So, another leading high street name has collapsed. The administrators have indicated that they will continue to trade the business as they look for buyers. Perhaps we should be asking why Comet is just the latest in a line of retail casualties.

Many of the contributing factors are common. Consumers are still feeling the pinch as austerity measures continue to bite, particularly against a generally pessimistic outlook. For those willing – and able – to spend on items beyond day-to-day essentials, there is the ever-developing attraction of buying online.

The significant overhead costs that retail in the physical world faces in maintaining one high street store, let alone a national or regional network, should not be underestimated.

Other more insidious factors loom large. Banks have generally fallen out of love with retailers and remain reluctant to lend despite various Government-sponsored initiatives designed to encourage them to offer funding.

This has a lot to do with the tougher environment banks are facing under the Basel III Capital Accord, which introduces tougher capital requirements and makes it much more costly to lend to higher-risk borrowers.

As retailers are squeezed, they are forced to seek alternative funding sources. PNC, a significant player in the asset-based lending industry, did provide a £30m loan by way of invoice and inventory finance lines to Comet when it was acquired by OpCapita in February.

OpCapita has a focus on retail. Its best known other investment is MFI, another retailer with a chequered history (and previous insolvency). When it acquired Comet for a token £2 and £50m dowry and, with its restructuring changes and the PNC loan, OpCapita vowed to keep Comet trading for at least 18 months. In the event, it has managed just half that. OpCapita’s role, and that of private equity more generally, will be under the microscope.

There is one other significant elephant in the room. A retailer like Comet has multitudinous suppliers. Many, especially the larger and more powerful, will insist on having the benefit of trade insurance to help them guard against the buyer of their goods failing to pay.

Insurers, being insurers, will only provide cover based on their assessment of the buyer’s ability to pay (and the consequential risk of claims being made). The higher the perceived risk, the more expensive the cover.

The leading trade credit insurers, Atradius and Euler Hermes, apparently withdrew cover altogether a year ago as they were unconvinced by OpCapita’s restructuring plans.

There are echoes of Woolworths – the total unavailability of credit insurance caused a vicious cycle of decline and sounded its death knell as suppliers refused to supply without cash upfront or on delivery.
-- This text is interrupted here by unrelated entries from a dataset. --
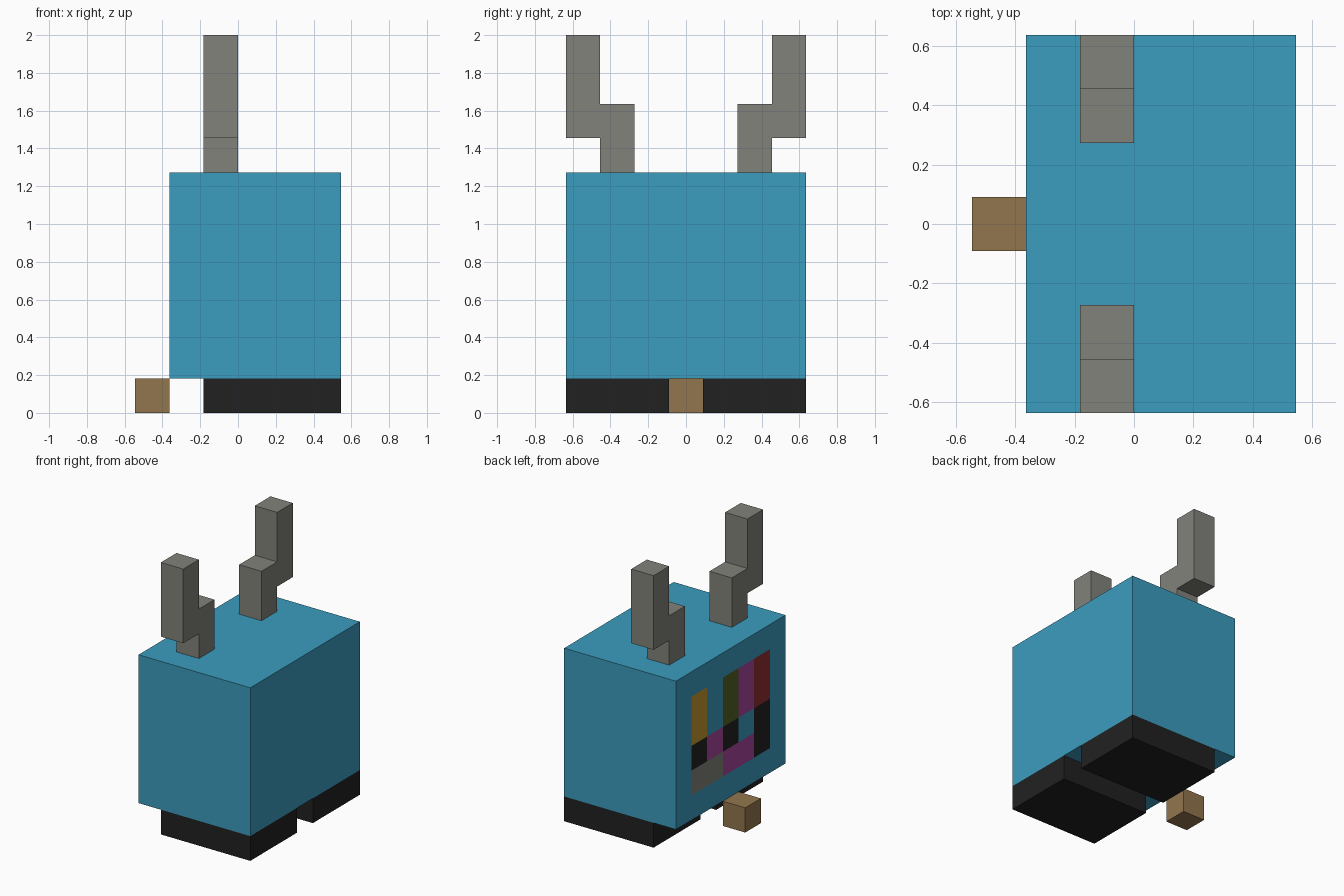
import bpy
import bmesh
from mathutils import Vector

U = 2 / 11  # one block unit

if "Cube" in bpy.data.objects:
    bpy.data.objects.remove(bpy.data.objects["Cube"], do_unlink=True)


def linear(c):
    c /= 255
    return c / 12.92 if c <= 0.04045 else ((c + 0.055) / 1.055) ** 2.4


def material(name, *rgb):
    color = (*[linear(c) for c in rgb], 1)
    mat = bpy.data.materials.new(name)
    mat.use_nodes = True
    mat.diffuse_color = color
    bsdf = next(n for n in mat.node_tree.nodes if n.type == 'BSDF_PRINCIPLED')
    bsdf.inputs["Base Color"].default_value = color
    return mat


BLUE = material("blue", 59, 156, 191)
GREY = material("grey", 130, 130, 123)
BLACK = material("black", 33, 33, 33)
BROWN = material("brown", 146, 118, 77)
GOLD = material("gold", 196, 152, 46)
MAGENTA = material("magenta", 169, 69, 159)
OLIVE = material("olive", 83, 97, 34)
RED = material("red", 145, 45, 48)


def finish(bm, name, *mats):
    bmesh.ops.recalc_face_normals(bm, faces=bm.faces)
    bmesh.ops.scale(bm, vec=(U, U, U), verts=bm.verts)
    mesh = bpy.data.meshes.new(name)
    bm.to_mesh(mesh)
    bm.free()
    for m in mats:
        mesh.materials.append(m)
    obj = bpy.data.objects.new(name, mesh)
    bpy.context.scene.collection.objects.link(obj)
    return obj


def box(lo, hi):
    lo, hi = Vector(lo), Vector(hi)
    bm = bmesh.new()
    bmesh.ops.create_cube(bm, size=1)
    bmesh.ops.scale(bm, vec=hi - lo, verts=bm.verts)
    bmesh.ops.translate(bm, vec=(lo + hi) / 2, verts=bm.verts)
    return bm


# Body, with a grid of coloured cells cut into its -x side
body = box((-2, -3.5, 1), (3, 3.5, 7))
body.normal_update()
side = min(body.faces, key=lambda f: f.calc_center_median().x)
bmesh.ops.inset_region(body, faces=[side], thickness=1, use_even_offset=True)


def panel_faces():
    return [f for f in body.faces if f.normal.x < -0.9
            and abs(f.calc_center_median().y) < 2.5
            and 2 < f.calc_center_median().z < 6
            and all(abs(v.co.y) < 2.6 for v in f.verts)]


cuts = [((0, y - 1.5, 0), (0, 1, 0)) for y in range(4)]
cuts += [((0, 0, z), (0, 0, 1)) for z in (3, 4)]
for point, normal in cuts:
    body.normal_update()
    faces = panel_faces()
    geom = set(faces)
    for f in faces:
        geom.update(f.edges, f.verts)
    bmesh.ops.bisect_plane(body, geom=list(geom), dist=1e-4,
                           plane_co=point, plane_no=normal)

# Cell colours, bottom row first, each row from +y to -y
palette = {"b": BLUE, "g": GREY, "k": BLACK, "y": GOLD,
           "m": MAGENTA, "o": OLIVE, "r": RED}
keys = list(palette)
rows = ("ggmmk", "kmkbk", "ybomr")
body.normal_update()
for f in panel_faces():
    c = f.calc_center_median()
    row = min(int(c.z - 2), 2)
    f.material_index = keys.index(rows[row][int(2.5 - c.y)])
finish(body, "body", *palette.values())

# Small block beside the body
finish(box((-3, -0.5, 0), (-2, 0.5, 1)), "small_block", BROWN)

# Feet and stepped horns, one on each side
step = [(1.5, 7), (2.5, 7), (2.5, 8), (3.5, 8),
        (3.5, 11), (2.5, 11), (2.5, 9), (1.5, 9)]
for label, s in (("front", -1), ("back", 1)):
    finish(box((-1, min(s * 0.5, s * 3.5), 0), (3, max(s * 0.5, s * 3.5), 1)),
           label + "_foot", BLACK)
    bm = bmesh.new()
    profile = bm.faces.new([bm.verts.new((-1, s * y, z)) for y, z in step])
    ext = bmesh.ops.extrude_face_region(bm, geom=[profile], use_keep_orig=True)
    moved = [v for v in ext["geom"] if isinstance(v, bmesh.types.BMVert)]
    bmesh.ops.translate(bm, vec=(1, 0, 0), verts=moved)
    finish(bm, label + "_horn", GREY)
Stocks ran down, customers lost interest, cash flows deteriorated and administration became inevitable.

The spectre of cover being withdrawn and questions marks over private equity as an ownership model no doubt haunt other troubled retailers looking over their shoulders at Comet in the run up to a key trading period. For others too, it could be a very black Christmas indeed.

  • Brett Israel, Head of Restructuring and Insolvency, Lawrence Graham LLP